■ **What to do**
The response must be made up of the lines in the entries below that contain "lamps".
*** Opening of Records supplied ***
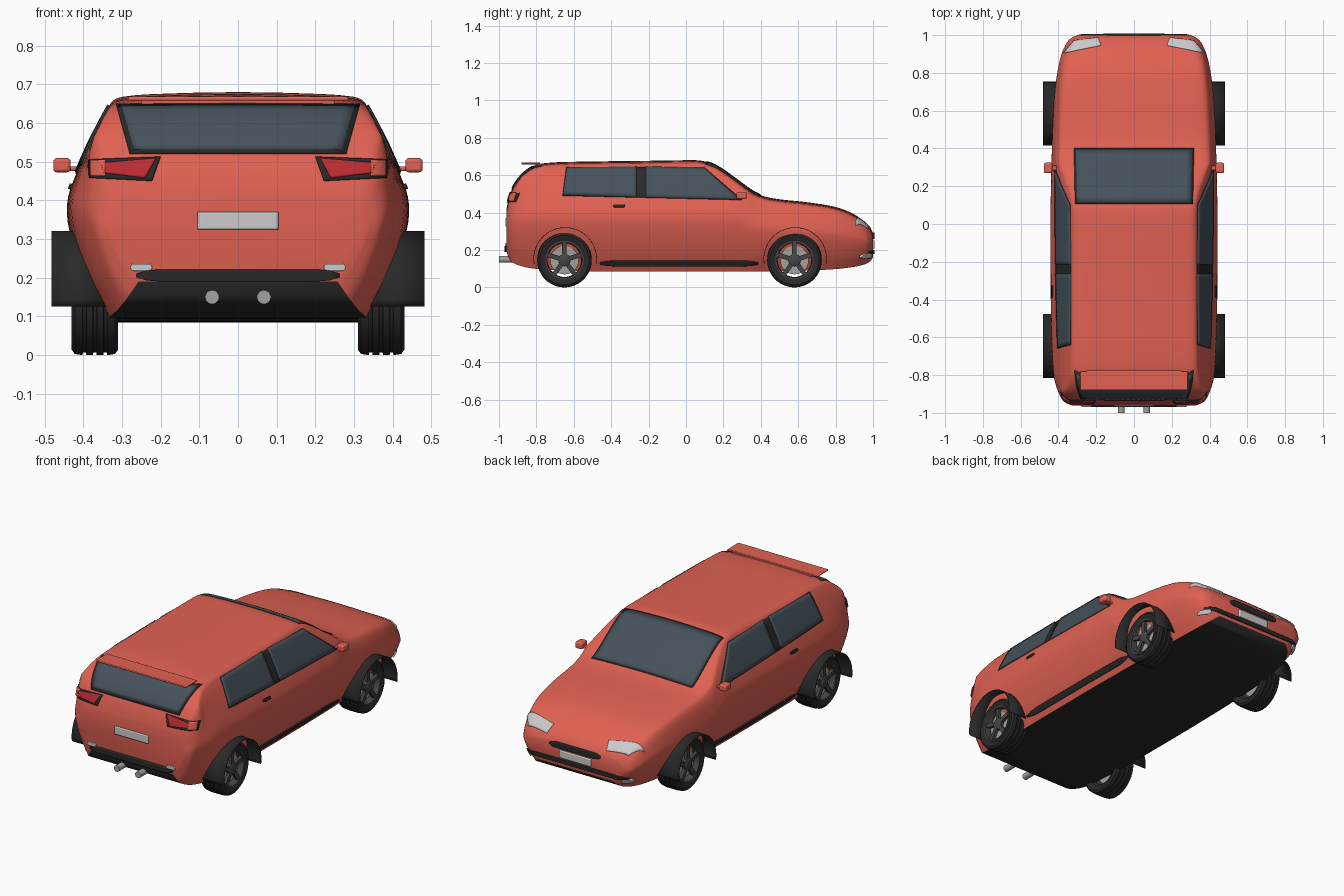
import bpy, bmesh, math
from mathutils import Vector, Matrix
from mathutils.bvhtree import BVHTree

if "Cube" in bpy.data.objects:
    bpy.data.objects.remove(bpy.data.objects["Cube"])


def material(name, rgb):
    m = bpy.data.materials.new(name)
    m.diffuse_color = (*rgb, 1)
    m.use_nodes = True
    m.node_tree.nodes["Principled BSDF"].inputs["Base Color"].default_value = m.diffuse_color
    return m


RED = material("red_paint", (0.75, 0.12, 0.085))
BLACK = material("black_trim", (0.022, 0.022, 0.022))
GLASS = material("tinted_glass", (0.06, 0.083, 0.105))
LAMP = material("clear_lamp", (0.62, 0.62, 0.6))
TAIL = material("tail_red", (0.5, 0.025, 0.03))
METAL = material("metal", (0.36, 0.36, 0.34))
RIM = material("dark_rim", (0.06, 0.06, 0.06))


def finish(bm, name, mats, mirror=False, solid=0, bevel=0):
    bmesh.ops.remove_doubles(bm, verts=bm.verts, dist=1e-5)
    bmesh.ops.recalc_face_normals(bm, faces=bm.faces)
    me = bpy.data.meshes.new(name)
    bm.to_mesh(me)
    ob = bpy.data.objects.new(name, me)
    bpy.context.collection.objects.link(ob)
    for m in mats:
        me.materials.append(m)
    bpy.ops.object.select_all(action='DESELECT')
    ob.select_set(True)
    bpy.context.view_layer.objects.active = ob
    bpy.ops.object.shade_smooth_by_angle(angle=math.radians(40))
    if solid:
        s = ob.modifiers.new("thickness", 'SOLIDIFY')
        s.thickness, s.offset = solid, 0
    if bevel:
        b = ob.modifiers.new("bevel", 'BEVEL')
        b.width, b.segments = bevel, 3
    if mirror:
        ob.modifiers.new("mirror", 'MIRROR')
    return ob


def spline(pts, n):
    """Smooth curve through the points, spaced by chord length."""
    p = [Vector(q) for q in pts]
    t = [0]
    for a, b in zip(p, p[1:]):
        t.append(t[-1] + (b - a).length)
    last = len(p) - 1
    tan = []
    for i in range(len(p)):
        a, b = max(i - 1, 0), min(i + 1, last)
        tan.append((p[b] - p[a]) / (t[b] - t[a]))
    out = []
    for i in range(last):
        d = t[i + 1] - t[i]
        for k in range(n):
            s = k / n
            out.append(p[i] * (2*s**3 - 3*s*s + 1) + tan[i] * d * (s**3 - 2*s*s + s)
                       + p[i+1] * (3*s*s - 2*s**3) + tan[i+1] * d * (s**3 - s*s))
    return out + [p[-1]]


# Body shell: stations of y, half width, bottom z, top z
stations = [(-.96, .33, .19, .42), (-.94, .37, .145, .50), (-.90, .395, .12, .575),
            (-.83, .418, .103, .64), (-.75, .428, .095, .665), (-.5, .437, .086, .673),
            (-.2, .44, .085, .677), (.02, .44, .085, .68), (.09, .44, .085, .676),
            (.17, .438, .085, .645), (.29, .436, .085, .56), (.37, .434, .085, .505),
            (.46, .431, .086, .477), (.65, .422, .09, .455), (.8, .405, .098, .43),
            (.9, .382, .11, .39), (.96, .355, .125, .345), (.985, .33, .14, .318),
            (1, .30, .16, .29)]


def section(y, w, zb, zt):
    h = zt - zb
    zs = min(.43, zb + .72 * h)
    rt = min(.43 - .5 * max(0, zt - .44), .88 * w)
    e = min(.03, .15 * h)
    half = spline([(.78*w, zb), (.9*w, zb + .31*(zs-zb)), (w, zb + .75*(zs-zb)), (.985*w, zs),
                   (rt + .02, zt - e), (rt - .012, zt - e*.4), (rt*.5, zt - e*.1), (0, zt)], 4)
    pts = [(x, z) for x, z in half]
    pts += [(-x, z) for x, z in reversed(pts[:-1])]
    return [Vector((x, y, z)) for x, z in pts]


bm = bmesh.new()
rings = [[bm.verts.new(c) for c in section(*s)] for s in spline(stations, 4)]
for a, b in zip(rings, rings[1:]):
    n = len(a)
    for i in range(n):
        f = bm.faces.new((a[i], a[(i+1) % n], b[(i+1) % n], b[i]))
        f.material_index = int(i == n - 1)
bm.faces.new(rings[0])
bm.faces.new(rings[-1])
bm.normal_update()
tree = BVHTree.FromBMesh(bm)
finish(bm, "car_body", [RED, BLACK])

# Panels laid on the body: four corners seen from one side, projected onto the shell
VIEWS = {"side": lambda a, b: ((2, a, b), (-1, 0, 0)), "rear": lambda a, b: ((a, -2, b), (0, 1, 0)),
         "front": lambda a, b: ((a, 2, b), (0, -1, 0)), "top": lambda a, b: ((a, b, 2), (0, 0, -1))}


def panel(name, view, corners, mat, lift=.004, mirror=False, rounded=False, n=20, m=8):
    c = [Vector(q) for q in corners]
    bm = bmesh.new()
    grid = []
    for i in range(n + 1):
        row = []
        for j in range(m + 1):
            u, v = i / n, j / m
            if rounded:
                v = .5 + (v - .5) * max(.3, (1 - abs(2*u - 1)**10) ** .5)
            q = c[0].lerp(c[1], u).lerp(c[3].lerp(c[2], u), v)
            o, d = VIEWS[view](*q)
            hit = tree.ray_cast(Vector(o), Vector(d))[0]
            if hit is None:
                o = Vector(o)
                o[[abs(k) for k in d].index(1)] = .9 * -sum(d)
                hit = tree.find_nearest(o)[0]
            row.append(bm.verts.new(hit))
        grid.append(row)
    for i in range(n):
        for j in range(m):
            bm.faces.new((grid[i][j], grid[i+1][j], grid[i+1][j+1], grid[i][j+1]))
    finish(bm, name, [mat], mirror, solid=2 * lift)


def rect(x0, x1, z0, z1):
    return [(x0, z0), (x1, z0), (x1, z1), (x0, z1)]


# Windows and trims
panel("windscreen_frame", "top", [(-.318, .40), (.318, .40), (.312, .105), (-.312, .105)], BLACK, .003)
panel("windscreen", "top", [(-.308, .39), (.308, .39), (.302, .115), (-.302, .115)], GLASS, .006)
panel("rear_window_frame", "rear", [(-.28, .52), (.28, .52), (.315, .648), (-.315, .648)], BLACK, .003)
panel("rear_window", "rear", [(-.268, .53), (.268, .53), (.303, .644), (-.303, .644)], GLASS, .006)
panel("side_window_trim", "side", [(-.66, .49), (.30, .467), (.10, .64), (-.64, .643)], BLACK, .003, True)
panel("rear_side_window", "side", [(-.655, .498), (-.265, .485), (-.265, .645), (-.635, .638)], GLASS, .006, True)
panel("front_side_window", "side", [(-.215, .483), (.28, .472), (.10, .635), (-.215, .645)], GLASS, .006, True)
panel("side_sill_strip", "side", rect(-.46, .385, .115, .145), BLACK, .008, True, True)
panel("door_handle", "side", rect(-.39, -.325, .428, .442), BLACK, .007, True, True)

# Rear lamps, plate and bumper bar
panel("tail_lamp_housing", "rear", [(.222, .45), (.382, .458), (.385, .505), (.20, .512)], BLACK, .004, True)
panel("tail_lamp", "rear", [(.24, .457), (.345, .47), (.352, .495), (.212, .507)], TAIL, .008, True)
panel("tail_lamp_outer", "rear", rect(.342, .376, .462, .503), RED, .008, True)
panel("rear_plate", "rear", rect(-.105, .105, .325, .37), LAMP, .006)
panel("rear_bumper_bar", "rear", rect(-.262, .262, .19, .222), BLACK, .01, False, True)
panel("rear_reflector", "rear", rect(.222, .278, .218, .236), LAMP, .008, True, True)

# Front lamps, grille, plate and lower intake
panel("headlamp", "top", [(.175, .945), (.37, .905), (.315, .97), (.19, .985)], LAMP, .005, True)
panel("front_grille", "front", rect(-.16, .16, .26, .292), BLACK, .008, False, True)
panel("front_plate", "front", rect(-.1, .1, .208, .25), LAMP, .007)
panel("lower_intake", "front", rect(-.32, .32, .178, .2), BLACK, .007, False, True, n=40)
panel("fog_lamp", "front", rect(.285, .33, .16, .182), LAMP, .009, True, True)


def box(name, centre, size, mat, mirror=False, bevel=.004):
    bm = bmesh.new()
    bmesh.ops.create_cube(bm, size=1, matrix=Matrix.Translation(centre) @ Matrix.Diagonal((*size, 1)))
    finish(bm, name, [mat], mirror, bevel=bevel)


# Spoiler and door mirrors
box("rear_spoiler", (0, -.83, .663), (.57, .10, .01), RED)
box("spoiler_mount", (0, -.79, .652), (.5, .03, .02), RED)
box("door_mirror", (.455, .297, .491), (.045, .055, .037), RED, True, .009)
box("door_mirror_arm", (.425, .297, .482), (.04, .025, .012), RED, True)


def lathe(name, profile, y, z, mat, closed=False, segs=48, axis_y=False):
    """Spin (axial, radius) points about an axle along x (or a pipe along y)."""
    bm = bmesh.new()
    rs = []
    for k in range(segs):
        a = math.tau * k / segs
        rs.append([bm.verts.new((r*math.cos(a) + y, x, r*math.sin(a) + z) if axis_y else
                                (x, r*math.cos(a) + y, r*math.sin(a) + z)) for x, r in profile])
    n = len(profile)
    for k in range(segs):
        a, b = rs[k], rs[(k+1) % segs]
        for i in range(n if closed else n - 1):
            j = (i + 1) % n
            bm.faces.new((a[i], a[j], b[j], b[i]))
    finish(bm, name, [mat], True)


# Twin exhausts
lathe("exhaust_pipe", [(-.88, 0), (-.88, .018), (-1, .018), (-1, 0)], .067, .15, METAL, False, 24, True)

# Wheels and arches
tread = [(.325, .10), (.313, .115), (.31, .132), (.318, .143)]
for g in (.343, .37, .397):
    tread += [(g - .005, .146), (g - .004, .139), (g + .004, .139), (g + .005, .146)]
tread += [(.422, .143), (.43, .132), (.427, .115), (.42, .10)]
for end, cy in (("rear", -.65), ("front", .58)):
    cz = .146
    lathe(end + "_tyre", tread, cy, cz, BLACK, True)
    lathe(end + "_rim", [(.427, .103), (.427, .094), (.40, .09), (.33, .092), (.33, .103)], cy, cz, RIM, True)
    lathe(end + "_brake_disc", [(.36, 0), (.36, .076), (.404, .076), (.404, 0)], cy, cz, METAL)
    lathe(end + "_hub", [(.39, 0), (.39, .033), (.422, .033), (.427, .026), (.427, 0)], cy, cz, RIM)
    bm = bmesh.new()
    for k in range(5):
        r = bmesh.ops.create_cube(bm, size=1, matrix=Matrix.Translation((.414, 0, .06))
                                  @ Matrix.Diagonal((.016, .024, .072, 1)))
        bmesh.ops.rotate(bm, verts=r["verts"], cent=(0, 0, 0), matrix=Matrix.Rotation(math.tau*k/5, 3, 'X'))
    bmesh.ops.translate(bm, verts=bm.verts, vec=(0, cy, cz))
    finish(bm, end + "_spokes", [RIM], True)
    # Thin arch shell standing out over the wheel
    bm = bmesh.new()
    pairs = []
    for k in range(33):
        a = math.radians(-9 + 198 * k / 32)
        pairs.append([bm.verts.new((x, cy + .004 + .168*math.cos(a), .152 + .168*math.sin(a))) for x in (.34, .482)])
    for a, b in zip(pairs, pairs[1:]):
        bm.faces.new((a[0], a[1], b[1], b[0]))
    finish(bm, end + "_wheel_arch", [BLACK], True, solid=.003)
*** Close of Records supplied ***
*** Opening of Records supplied ***
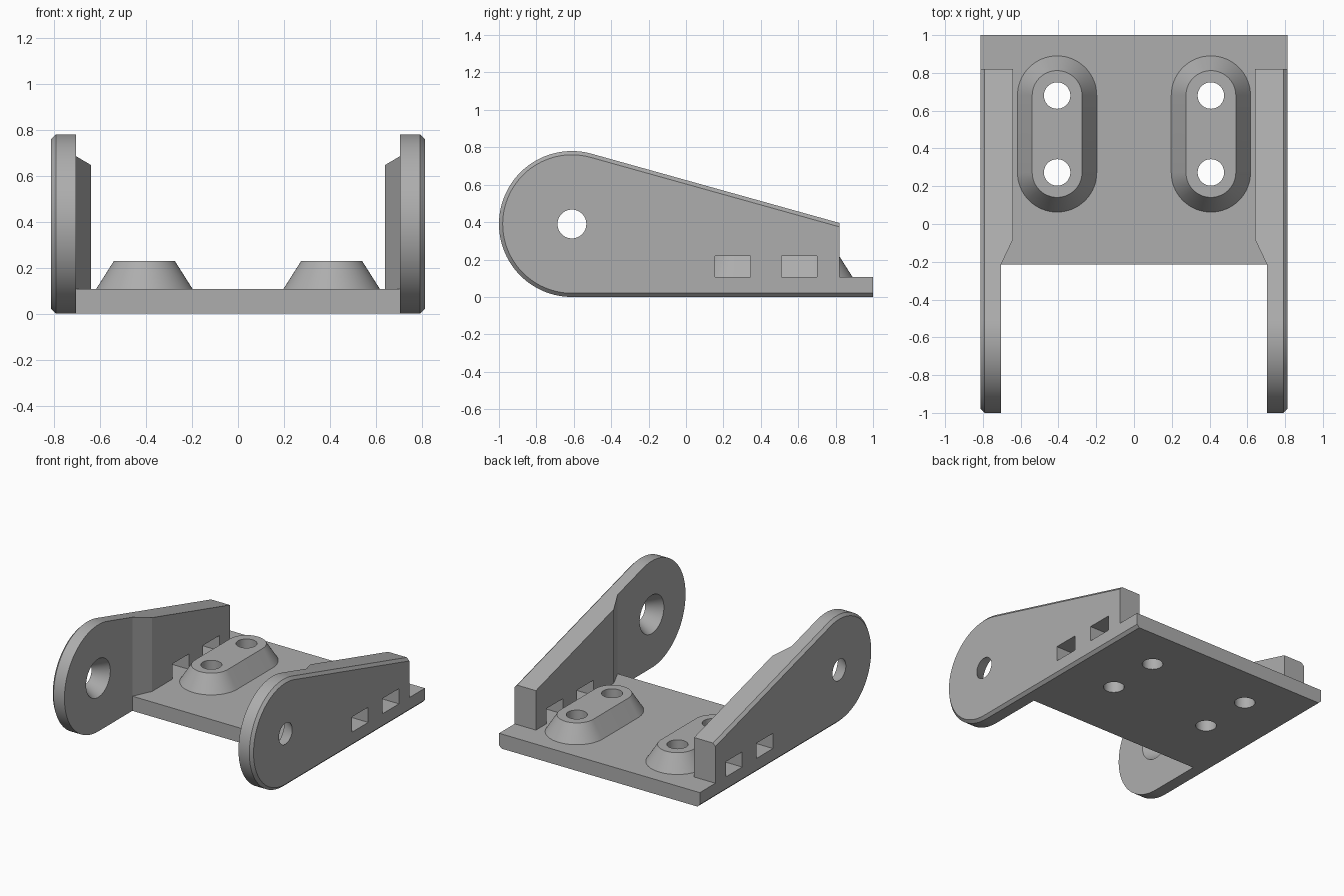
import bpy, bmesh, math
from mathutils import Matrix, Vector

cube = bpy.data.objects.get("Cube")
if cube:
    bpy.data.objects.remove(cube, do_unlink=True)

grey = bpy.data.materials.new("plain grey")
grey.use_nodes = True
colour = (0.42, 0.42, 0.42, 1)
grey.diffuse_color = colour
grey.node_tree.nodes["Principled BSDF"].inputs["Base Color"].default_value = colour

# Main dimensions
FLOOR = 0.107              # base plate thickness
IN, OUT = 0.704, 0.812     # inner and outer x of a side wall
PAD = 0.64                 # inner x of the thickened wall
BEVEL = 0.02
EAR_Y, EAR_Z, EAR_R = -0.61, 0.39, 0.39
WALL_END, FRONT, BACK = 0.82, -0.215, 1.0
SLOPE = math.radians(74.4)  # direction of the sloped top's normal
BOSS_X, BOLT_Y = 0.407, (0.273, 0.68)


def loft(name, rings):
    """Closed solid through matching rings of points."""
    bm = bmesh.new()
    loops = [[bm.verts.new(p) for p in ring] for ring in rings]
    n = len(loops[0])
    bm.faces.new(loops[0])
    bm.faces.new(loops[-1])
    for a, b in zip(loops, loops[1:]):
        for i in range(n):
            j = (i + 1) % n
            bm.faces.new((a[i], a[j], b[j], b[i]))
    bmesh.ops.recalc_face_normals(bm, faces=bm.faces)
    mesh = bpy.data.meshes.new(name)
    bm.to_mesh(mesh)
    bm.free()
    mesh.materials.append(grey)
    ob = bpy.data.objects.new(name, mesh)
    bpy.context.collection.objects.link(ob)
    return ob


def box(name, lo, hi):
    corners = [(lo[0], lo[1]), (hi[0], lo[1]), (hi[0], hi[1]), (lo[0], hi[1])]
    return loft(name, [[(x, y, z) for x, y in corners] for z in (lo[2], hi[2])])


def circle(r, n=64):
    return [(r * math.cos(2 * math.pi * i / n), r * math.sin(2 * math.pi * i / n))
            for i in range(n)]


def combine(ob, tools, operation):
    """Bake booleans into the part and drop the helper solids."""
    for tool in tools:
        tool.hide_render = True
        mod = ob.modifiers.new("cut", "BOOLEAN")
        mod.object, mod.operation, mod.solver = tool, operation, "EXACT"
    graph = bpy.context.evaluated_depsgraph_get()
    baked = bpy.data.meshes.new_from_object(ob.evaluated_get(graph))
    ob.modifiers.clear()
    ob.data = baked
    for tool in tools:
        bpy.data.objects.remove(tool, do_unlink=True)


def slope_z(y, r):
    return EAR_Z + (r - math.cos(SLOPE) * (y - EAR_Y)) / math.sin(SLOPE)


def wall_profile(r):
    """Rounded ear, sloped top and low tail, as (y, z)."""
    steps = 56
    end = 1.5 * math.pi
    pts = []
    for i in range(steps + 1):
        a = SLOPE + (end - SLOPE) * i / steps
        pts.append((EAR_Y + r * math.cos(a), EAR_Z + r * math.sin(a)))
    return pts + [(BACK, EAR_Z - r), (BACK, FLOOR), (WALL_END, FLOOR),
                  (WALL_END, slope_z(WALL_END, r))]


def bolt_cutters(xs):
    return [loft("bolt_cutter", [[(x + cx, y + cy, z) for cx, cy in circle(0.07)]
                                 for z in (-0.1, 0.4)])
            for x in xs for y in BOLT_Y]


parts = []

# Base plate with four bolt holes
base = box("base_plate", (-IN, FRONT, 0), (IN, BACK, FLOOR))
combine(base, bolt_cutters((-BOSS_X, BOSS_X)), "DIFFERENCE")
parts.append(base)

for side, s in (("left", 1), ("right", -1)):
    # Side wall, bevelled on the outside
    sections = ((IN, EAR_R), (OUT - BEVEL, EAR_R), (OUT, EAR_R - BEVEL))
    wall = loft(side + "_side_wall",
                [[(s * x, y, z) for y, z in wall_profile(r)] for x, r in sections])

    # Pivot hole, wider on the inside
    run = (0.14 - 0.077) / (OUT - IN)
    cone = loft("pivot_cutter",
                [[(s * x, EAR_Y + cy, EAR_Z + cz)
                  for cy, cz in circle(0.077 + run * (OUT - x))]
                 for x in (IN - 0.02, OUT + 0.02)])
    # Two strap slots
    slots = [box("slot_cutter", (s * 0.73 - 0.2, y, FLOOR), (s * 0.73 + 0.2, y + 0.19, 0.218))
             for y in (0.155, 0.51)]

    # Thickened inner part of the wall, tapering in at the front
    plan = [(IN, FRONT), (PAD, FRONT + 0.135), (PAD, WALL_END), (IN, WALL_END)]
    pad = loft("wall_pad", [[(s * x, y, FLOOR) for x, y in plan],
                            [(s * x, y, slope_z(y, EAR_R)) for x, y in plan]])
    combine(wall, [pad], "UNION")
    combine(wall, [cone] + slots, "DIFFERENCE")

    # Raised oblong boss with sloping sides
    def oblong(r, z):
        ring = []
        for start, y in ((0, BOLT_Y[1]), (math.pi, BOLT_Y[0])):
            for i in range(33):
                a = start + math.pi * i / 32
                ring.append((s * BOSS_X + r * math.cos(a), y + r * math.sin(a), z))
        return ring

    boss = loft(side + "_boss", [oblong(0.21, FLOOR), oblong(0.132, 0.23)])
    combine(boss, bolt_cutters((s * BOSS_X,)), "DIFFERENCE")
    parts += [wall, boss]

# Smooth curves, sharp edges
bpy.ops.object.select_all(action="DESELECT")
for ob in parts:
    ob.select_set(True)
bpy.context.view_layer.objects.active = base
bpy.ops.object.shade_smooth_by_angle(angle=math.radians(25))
*** Close of Records supplied ***
■ **Your response**
# Rear lamps, plate and bumper bar
# Front lamps, grille, plate and lower intake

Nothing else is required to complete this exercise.